(Dataset items)

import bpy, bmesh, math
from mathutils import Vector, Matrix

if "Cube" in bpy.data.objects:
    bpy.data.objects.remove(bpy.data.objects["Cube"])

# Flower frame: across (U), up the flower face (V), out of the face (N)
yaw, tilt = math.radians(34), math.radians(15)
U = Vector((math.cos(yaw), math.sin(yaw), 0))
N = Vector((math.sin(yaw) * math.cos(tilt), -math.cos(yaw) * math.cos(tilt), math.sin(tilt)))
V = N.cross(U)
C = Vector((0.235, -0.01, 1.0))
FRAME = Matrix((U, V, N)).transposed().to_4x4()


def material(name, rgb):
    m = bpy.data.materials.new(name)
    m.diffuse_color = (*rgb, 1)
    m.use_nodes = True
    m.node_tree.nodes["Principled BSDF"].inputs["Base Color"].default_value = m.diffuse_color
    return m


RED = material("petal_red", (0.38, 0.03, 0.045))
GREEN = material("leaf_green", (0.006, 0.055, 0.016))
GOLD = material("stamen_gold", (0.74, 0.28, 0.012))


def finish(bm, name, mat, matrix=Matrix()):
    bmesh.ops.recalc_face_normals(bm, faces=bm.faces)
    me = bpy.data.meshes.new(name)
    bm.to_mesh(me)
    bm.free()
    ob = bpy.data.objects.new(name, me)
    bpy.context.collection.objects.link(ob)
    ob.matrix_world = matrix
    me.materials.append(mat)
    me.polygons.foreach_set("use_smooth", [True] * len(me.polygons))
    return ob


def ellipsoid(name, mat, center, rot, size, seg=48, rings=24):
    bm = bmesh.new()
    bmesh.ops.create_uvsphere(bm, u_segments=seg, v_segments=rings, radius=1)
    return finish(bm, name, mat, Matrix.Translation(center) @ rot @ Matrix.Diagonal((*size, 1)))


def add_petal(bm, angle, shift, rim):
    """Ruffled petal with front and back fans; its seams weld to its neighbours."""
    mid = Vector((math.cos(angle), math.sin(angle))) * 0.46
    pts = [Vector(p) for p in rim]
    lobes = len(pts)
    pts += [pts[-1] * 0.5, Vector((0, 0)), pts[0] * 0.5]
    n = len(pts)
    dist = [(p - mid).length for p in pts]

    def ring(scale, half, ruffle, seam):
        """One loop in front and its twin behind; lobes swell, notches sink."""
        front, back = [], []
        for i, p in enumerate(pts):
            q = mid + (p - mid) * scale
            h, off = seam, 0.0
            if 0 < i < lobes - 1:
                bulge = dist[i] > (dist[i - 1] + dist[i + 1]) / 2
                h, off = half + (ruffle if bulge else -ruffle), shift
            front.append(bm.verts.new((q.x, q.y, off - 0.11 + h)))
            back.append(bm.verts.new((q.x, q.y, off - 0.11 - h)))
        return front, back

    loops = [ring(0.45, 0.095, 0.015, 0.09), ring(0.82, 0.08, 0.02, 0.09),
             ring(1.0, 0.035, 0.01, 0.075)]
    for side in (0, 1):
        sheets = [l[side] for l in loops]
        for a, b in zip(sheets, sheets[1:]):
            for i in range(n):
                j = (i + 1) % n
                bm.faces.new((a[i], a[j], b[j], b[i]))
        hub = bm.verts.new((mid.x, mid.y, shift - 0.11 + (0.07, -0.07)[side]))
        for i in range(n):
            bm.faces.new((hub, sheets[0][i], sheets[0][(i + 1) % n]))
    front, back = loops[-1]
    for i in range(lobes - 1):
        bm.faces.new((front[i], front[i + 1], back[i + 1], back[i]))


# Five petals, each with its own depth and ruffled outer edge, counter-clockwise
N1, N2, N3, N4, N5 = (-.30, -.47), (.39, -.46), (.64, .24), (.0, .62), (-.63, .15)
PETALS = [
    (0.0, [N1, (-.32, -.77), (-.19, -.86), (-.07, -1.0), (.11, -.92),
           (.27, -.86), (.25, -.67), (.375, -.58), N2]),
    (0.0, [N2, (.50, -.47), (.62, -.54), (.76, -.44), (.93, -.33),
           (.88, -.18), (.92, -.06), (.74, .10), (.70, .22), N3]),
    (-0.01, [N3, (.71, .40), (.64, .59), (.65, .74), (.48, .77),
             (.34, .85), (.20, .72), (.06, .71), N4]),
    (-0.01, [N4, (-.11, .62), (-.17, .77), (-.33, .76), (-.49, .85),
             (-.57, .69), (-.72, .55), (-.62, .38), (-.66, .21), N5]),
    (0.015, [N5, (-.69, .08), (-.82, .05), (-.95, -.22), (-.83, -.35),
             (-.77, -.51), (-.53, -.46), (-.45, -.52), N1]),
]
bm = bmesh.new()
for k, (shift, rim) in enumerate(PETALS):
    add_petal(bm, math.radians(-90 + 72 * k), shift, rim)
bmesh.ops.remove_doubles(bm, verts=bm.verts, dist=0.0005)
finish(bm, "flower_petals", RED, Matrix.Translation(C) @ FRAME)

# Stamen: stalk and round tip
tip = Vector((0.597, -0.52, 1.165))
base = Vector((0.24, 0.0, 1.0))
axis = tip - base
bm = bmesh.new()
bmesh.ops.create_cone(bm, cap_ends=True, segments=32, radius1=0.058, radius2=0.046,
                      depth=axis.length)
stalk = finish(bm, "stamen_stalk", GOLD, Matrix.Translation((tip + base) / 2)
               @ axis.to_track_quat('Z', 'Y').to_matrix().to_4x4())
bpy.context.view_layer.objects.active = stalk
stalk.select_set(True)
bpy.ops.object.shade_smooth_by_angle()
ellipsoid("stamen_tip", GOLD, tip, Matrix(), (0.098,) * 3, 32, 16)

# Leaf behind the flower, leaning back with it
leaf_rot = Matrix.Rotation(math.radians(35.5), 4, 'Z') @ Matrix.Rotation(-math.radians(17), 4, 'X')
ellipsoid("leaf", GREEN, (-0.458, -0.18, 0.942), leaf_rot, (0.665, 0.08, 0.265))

> **Work required**: Pull out every line holding "name" from the records above, and copy it.

> **Response to this exercise**:
def material(name, rgb):
    m = bpy.data.materials.new(name)
def finish(bm, name, mat, matrix=Matrix()):
    me = bpy.data.meshes.new(name)
    ob = bpy.data.objects.new(name, me)
def ellipsoid(name, mat, center, rot, size, seg=48, rings=24):
    return finish(bm, name, mat, Matrix.Translation(center) @ rot @ Matrix.Diagonal((*size, 1)))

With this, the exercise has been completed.